Also, you can take a look at jQuery Finger :-)
TJ Holowaychuk: Modular CSS preprocessing with rework -
Several months ago I started a project named Rework, a very fast, simple, flexible, and modular CSS preprocessor. The biggest and most obvious question I get is how this tool compares to something like Stylus, LESS, or Sass, and why would you want to use it.
The simple answer is that…
99 Steps of Progress - Imgur -
Imgur is used to share photos with social networks and online communities, and has the funniest pictures from all over the Internet.
The alternative to its Upstart brother on a Debian system with the same use case.
Here it is:
https://gist.github.com/3834896 To enable your boot script:
.shextension from the gist.
sudo chmod 755 /etc/init.d/service.
update-rc.d service defaults.
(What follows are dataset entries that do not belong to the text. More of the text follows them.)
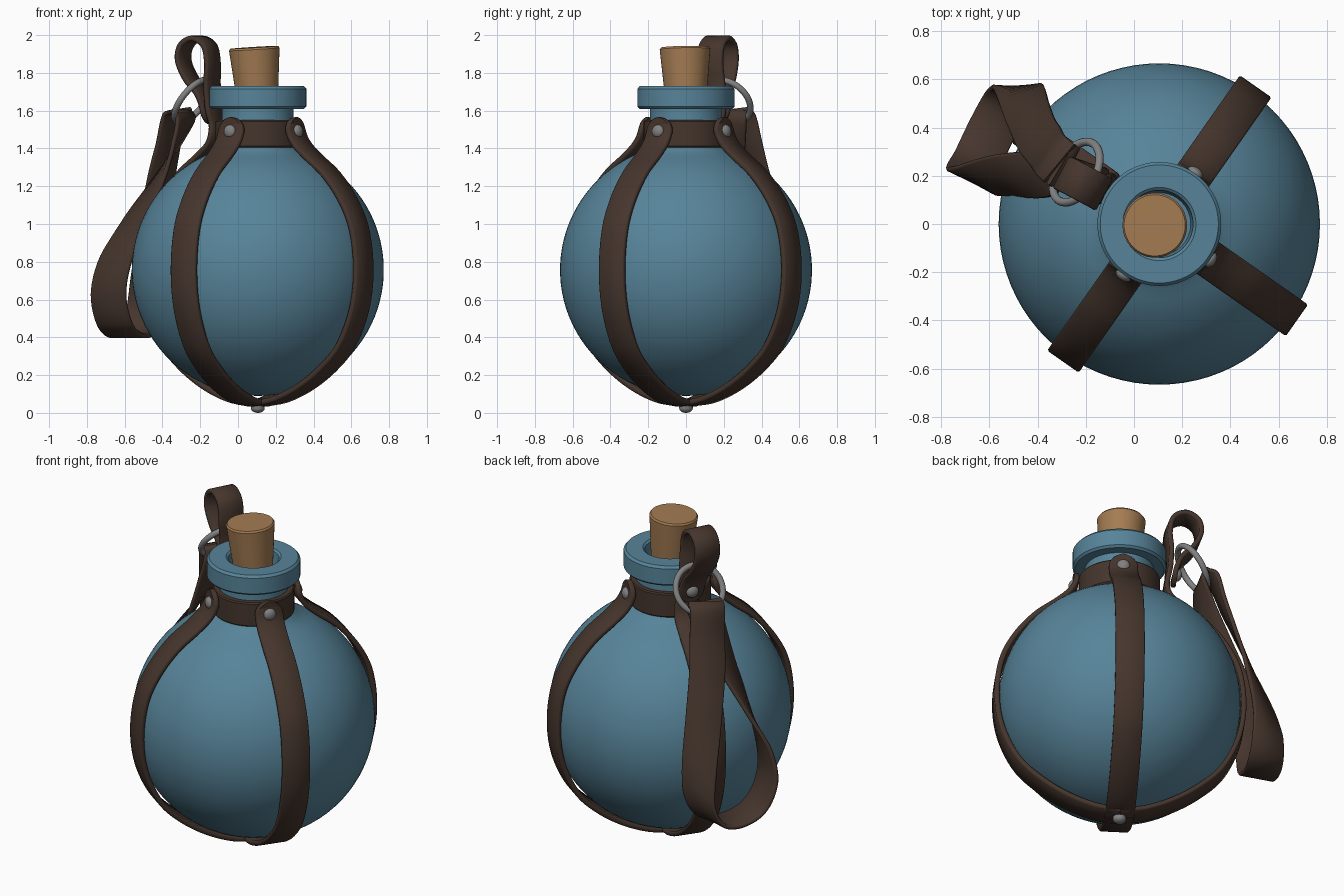
import bpy, bmesh, math
from mathutils import Vector, Matrix

if "Cube" in bpy.data.objects:
    bpy.data.objects.remove(bpy.data.objects["Cube"])

CX = 0.105  # bottle axis


def material(name, rgb):
    m = bpy.data.materials.new(name)
    m.diffuse_color = (*rgb, 1)
    m.use_nodes = True
    m.node_tree.nodes["Principled BSDF"].inputs["Base Color"].default_value = m.diffuse_color
    return m


BLUE = material("blue_glaze", (0.095, 0.23, 0.32))
LEATHER = material("brown_leather", (0.06, 0.036, 0.026))
CORK = material("cork", (0.37, 0.20, 0.085))
METAL = material("grey_metal", (0.22, 0.22, 0.22))


def finish(name, bm, mat, angle=35):
    bmesh.ops.recalc_face_normals(bm, faces=bm.faces)
    me = bpy.data.meshes.new(name)
    bm.to_mesh(me)
    bm.free()
    ob = bpy.data.objects.new(name, me)
    bpy.context.collection.objects.link(ob)
    me.materials.append(mat)
    bpy.ops.object.select_all(action='DESELECT')
    ob.select_set(True)
    bpy.context.view_layer.objects.active = ob
    bpy.ops.object.shade_smooth_by_angle(angle=math.radians(angle))
    return ob


def revolve(name, profile, mat, matrix, n=64, closed=False):
    """Spin an (r, z) profile about the local z axis."""
    bm = bmesh.new()
    vs = [bm.verts.new((r, 0, z)) for r, z in profile]
    es = [bm.edges.new(p) for p in zip(vs, vs[1:])]
    if closed:
        es.append(bm.edges.new((vs[-1], vs[0])))
    bmesh.ops.spin(bm, geom=vs + es, axis=(0, 0, 1), cent=(0, 0, 0),
                   angle=2 * math.pi, steps=n, use_duplicate=False)
    bmesh.ops.remove_doubles(bm, verts=bm.verts, dist=1e-4)
    bmesh.ops.transform(bm, matrix=matrix, verts=bm.verts)
    return finish(name, bm, mat)


def catmull(a, b, c, d, t):
    return 0.5 * (2 * b + (c - a) * t + (2 * a - 5 * b + 4 * c - d) * t * t
                  + (3 * b - a - 3 * c + d) * t ** 3)


def direction(deg):
    return Vector((math.cos(math.radians(deg)), math.sin(math.radians(deg)), 0))


def ribbon(name, points, width, thick, round_end=False, steps=7):
    """Flat strap along points of (position, heading of its width in degrees)."""
    P = [Vector(p) for p, a in points]
    A = [a for p, a in points]
    P = [2 * P[0] - P[1]] + P + [2 * P[-1] - P[-2]]
    A = [A[0]] + A + [A[-1]]
    pos, ang = [], []
    for i in range(1, len(P) - 2):
        n = steps * (3 if round_end and i == len(P) - 3 else 1)
        last = 1 if i == len(P) - 3 else 0
        for k in range(n + last):
            t = k / n
            pos.append(catmull(*P[i - 1:i + 3], t))
            ang.append(A[i] + (A[i + 1] - A[i]) * t)
    bm = bmesh.new()
    rings = []
    hw, ht = width / 2, thick / 2
    for i, p in enumerate(pos):
        T = (pos[min(i + 1, len(pos) - 1)] - pos[max(i - 1, 0)]).normalized()
        W = direction(ang[i])
        W = (W - T * W.dot(T)).normalized()
        N = T.cross(W)
        w = hw
        if round_end:
            d = (pos[-1] - p).length
            if d < hw:
                w = max(0.012, math.sqrt(hw * hw - (hw - d) ** 2))
        c = 0.007
        sec = [(w, ht - c), (w - c, ht), (c - w, ht), (-w, ht - c),
               (-w, c - ht), (c - w, -ht), (w - c, -ht), (w, c - ht)]
        rings.append([bm.verts.new(p + W * x + N * y) for x, y in sec])
    for a, b in zip(rings, rings[1:]):
        for j in range(8):
            bm.faces.new((a[j], a[(j + 1) % 8], b[(j + 1) % 8], b[j]))
    bm.faces.new(rings[0])
    bm.faces.new(rings[-1])
    return finish(name, bm, LEATHER, 50)


def radial(r, z, deg):
    return Vector((CX, 0, z)) + direction(deg) * r


def rivet(name, pos, normal):
    q = Vector(normal).to_track_quat('Z', 'Y').to_matrix().to_4x4()
    prof = [(0.036 * math.cos(t * math.pi / 12), 0.024 * math.sin(t * math.pi / 12)) for t in range(7)]
    revolve(name, [(0.036, -0.02)] + prof, METAL, Matrix.Translation(pos) @ q, 20)


axis = Matrix.Translation((CX, 0, 0))

# round bottle with neck, rim and mouth
body = [(0.667 * math.sin(math.radians(a)), 0.757 - 0.667 * math.cos(math.radians(a)))
        for a in range(0, 158, 4)]
body += [(0.222, 1.40), (0.2, 1.43), (0.19, 1.47), (0.19, 1.61), (0.245, 1.61), (0.257, 1.622),
         (0.257, 1.716), (0.245, 1.73), (0.152, 1.73), (0.14, 1.72), (0.13, 1.6), (0, 1.6)]
revolve("bottle", body, BLUE, axis, 80)

# tilted cork stopper
tilt = Matrix.Translation((0.105, 0, 1.62)) @ Matrix.Rotation(math.radians(-3.5), 4, 'Y') \
    @ Matrix.Rotation(math.radians(1), 4, 'X')
revolve("cork_stopper", [(0, 0), (0.105, 0), (0.134, 0.306), (0.127, 0.316), (0, 0.318)], CORK, tilt)

# leather collar round the neck
revolve("neck_collar", [(0.188, 1.405), (0.218, 1.405), (0.224, 1.412), (0.224, 1.543),
                        (0.218, 1.55), (0.188, 1.55)], LEATHER, axis, closed=True)

# four harness straps; the last one runs on into the top loop
lower = [(0, 0.05), (0.14, 0.07), (0.3, 0.135), (0.45, 0.235), (0.57, 0.36), (0.655, 0.55),
         (0.682, 0.757), (0.655, 0.97), (0.58, 1.13), (0.47, 1.265), (0.35, 1.36), (0.28, 1.425)]
for i, a in enumerate((55, 235, 325)):
    pts = [(radial(r, z, a), a + 90) for r, z in lower + [(0.245, 1.49), (0.241, 1.565)]]
    ribbon(f"harness_strap_{i + 1}", pts, 0.16, 0.03, True)
    rivet(f"strap_rivet_{i + 1}", radial(0.258, 1.49, a), direction(a))
loop = [(0.258, 1.5, 146), (0.275, 1.62, 148), (0.28, 1.74, 150), (0.272, 1.85, 152), (0.293, 1.945, 152),
        (0.365, 1.983, 152), (0.432, 1.945, 152), (0.447, 1.865, 152), (0.405, 1.77, 151),
        (0.34, 1.69, 149), (0.31, 1.61, 147), (0.298, 1.53, 146)]
pts = [(radial(r, z, 145), 235) for r, z in lower]
pts += [(radial(r, z, a), a + 90) for r, z, a in loop]
ribbon("loop_strap", pts, 0.15, 0.028, True)
rivet("loop_rivet", radial(0.322, 1.6, 147), direction(147))
rivet("bottom_rivet", (CX, 0, 0.024), (0, 0, -1))

# metal ring hanging through the loop
u = direction(60)
v = direction(150) * math.cos(math.radians(55)) - Vector((0, 0, math.sin(math.radians(55))))
n = u.cross(v)
ring_m = Matrix.Translation((-0.24, 0.215, 1.65)) @ Matrix((u, v, n)).transposed().to_4x4()
circ = [(0.138 + 0.017 * math.cos(k * math.pi / 6), 0.017 * math.sin(k * math.pi / 6)) for k in range(12)]
revolve("carry_ring", circ, METAL, ring_m, 48, True)

# twisted carrying strap folded over the ring
carry = [((-0.308, 0.25, 1.6), 240), ((-0.345, 0.285, 1.565), 238), ((-0.37, 0.325, 1.42), 232),
         ((-0.405, 0.375, 1.25), 225), ((-0.44, 0.46, 1.0), 216), ((-0.47, 0.545, 0.72), 195),
         ((-0.49, 0.56, 0.55), 178), ((-0.53, 0.5, 0.435), 168), ((-0.59, 0.39, 0.41), 163),
         ((-0.65, 0.265, 0.465), 160), ((-0.685, 0.2, 0.62), 158), ((-0.65, 0.185, 0.8), 148),
         ((-0.54, 0.2, 1.02), 128), ((-0.42, 0.205, 1.23), 105), ((-0.33, 0.215, 1.42), 80),
         ((-0.282, 0.232, 1.56), 62), ((-0.308, 0.25, 1.6), 60)]
ribbon("carrying_strap", carry, 0.2, 0.024)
Servers reboot while you are sleeping, it happens …
So you already are using the great forever tool. No? take a look here!.
But something is missing: automatic startup of your application when the machine (re)boots.
Multiple options are available to you, and quite a lot of resources on the subject too. But I really want to focus on a tricky use case (mine):
Basically you need to set up your own Linux service. I will only focus on upstart which is a “replacement for the venerable System-V init”.
As a vast majority of Linux services, you can start, stop and restart your application. These features are already provided by forever. We will only provide a way to start automatically your application. The newly crafted service will only have that purpose. To manage your application, use forever as usual.
We could probably wrap forever behaviour in the service, but this really not the aim of this article.
Right of the bat, here is the script:
System V with forever for your node.js application